The issue of diversity in Hollywood is bigger than the Academy Awards alone, Cuba Gooding Jr. told HuffPost Live on Monday.
Gooding, who took home an Oscar in 1997 for his role in "Jerry Maguire," suggested that the lack of diversity among this year's Academy Award nominees is reflective of a more systematic issue that is plaguing Hollywood. Just as Viola Davis previously noted, he said the genesis of the problem begins much earlier in the film production process.
"Awards are the end of the chain," Gooding said. "Diversity has to begin when you decide what story you greenlight as a studio executive, and I think that's where it has to start. And then from there we can grow the conversation and start the dialogue, because until that changes, we're not going to have the rainbow representation that we have in television."

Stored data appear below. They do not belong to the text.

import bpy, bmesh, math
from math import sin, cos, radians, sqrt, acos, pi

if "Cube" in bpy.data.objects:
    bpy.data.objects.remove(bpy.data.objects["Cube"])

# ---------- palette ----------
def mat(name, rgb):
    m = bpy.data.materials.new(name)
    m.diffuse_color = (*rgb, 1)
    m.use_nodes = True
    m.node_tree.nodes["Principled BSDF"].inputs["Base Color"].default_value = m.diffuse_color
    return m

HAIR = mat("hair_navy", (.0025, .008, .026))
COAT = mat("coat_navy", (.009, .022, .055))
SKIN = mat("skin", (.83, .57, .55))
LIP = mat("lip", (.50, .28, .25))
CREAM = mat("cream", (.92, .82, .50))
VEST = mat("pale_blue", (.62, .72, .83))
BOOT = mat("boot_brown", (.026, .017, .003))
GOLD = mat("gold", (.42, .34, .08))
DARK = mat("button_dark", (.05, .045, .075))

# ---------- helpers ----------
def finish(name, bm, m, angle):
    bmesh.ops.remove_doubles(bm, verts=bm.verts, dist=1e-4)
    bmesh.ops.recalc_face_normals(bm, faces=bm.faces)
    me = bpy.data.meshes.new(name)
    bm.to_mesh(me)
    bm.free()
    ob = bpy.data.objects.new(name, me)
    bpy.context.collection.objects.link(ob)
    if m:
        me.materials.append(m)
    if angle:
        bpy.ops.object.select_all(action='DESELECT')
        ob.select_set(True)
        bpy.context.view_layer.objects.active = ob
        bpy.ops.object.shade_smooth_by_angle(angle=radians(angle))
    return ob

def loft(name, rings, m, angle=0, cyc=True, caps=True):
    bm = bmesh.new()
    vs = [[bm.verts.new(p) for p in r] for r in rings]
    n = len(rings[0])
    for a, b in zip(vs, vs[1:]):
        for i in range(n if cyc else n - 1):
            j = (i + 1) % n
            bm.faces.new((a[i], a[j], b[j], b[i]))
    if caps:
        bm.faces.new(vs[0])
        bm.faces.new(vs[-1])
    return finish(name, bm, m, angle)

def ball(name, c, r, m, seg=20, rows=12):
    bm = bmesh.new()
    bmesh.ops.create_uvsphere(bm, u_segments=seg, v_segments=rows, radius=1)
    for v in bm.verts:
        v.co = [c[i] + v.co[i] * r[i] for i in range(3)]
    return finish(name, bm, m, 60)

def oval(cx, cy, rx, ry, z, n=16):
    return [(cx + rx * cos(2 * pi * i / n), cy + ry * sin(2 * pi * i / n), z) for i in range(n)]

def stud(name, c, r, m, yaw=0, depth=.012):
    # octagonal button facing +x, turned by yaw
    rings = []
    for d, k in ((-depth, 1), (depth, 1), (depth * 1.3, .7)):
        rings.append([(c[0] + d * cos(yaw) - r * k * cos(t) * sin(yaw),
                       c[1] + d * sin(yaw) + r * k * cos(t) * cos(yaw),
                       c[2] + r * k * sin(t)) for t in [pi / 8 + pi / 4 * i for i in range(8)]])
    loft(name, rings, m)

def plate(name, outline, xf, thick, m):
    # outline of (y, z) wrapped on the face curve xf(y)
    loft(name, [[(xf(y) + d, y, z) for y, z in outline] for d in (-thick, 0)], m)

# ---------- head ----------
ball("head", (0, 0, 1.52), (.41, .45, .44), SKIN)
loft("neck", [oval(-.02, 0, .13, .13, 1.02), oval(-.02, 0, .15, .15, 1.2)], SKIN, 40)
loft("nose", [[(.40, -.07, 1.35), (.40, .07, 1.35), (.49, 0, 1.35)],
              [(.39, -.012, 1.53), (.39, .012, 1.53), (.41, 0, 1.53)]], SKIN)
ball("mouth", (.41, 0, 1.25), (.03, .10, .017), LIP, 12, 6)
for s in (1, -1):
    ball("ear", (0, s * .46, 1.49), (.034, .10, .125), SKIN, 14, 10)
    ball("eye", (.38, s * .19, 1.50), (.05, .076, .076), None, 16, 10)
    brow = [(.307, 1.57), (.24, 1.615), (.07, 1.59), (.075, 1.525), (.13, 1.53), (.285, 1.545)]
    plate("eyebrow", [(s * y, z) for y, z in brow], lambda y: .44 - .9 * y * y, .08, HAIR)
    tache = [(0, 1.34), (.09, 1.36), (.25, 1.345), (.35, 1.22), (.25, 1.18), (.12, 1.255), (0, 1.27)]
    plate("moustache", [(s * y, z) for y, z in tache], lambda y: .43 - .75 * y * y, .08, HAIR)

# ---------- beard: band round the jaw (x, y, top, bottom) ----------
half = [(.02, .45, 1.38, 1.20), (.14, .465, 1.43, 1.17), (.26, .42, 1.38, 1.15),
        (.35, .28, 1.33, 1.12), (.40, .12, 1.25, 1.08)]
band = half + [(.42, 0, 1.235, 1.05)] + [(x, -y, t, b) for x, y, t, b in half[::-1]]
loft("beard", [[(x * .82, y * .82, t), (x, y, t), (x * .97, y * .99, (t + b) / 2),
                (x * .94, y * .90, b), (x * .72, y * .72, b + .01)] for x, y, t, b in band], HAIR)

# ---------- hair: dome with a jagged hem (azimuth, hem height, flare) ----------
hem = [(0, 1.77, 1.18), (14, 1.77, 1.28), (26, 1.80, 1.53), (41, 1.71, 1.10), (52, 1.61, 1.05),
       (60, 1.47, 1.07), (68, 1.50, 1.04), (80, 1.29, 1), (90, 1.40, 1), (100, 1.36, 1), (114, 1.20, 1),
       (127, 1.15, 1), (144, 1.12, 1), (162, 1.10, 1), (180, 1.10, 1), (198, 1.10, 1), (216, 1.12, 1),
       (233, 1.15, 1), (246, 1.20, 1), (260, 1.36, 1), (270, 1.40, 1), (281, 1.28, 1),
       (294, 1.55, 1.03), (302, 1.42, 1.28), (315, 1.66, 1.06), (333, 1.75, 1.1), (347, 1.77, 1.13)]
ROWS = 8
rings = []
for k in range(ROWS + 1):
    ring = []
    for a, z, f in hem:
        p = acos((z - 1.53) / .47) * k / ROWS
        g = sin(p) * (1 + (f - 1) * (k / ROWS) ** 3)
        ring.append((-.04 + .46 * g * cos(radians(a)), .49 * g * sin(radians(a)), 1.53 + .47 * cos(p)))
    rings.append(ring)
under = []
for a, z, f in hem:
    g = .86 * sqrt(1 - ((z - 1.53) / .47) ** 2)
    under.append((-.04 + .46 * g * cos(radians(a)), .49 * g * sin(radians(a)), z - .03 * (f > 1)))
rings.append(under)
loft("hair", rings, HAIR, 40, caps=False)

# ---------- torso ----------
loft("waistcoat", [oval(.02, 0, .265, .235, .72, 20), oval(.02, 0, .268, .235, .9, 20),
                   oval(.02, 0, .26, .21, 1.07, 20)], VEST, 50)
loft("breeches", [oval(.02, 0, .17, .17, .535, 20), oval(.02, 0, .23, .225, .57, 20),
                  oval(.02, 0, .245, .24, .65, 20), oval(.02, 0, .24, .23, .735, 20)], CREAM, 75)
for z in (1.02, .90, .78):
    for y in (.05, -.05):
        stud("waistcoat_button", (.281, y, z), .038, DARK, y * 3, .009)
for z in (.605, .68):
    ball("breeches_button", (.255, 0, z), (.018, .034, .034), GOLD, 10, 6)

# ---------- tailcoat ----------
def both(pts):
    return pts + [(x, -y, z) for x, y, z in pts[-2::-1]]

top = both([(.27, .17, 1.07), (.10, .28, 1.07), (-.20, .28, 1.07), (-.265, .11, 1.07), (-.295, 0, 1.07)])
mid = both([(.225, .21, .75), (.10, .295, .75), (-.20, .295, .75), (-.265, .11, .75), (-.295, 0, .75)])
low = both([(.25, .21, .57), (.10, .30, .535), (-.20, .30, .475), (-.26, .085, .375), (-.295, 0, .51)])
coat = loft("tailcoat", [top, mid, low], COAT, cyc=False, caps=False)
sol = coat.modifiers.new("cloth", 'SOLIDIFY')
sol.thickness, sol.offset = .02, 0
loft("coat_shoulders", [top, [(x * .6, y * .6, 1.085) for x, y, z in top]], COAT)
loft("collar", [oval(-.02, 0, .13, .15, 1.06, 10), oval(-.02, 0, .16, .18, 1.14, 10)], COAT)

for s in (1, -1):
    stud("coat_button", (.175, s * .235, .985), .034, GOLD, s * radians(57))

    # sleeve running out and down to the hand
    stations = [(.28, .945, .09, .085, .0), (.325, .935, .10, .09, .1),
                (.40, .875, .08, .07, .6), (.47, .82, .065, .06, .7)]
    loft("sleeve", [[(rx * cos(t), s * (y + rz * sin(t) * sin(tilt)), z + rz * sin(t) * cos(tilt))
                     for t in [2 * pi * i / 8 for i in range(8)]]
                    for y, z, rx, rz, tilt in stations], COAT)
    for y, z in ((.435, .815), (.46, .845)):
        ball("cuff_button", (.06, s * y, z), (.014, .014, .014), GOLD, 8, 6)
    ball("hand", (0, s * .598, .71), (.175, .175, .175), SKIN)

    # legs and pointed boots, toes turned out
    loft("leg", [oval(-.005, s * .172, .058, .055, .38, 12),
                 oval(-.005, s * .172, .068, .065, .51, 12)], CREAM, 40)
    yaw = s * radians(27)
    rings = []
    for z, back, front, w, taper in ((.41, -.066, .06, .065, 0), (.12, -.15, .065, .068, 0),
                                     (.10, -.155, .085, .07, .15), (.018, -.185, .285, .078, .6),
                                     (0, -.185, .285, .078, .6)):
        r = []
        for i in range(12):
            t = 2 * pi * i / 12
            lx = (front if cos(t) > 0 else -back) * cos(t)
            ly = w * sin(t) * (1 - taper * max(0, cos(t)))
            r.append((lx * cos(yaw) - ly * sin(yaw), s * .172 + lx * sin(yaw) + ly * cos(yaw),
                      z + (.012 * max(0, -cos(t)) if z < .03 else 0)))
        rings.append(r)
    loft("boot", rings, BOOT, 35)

The actor added that FX's "The People v. O.J. Simpson: American Crime Story," in which Gooding stars as "the Juice" himself, exemplifies the type of racial inclusion he hopes to one day see in film.
"That's more representative of the stories that Americans have to tell," he told host Alex Miranda.
As for the Oscars boycott, which has been spearheaded by some of Hollywood's elite, Gooding isn't 100 percent behind it. He said that "the best of the crop" was acknowledged this year, and the process to diversify those nominees must start from the inception of each film.
"If you look at the Academy Awards, we have a black host and we have a black president of the Academy -- to boycott or to step away from it, I don't know if that's the smartest decision to make," he said. "I think we have to again just look at the process for change."
That change may finally be on the horizon. Since last year's #OscarsSoWhite hashtag bubbled up again this year, the Academy of Motion Picture Arts and Sciences announced a diversity initiative that will add new governor seats and restructure the requirements for lifetime voting rights.
Watch Cuba Gooding Jr.'s full conversation with HuffPost Live here.
Also on HuffPost: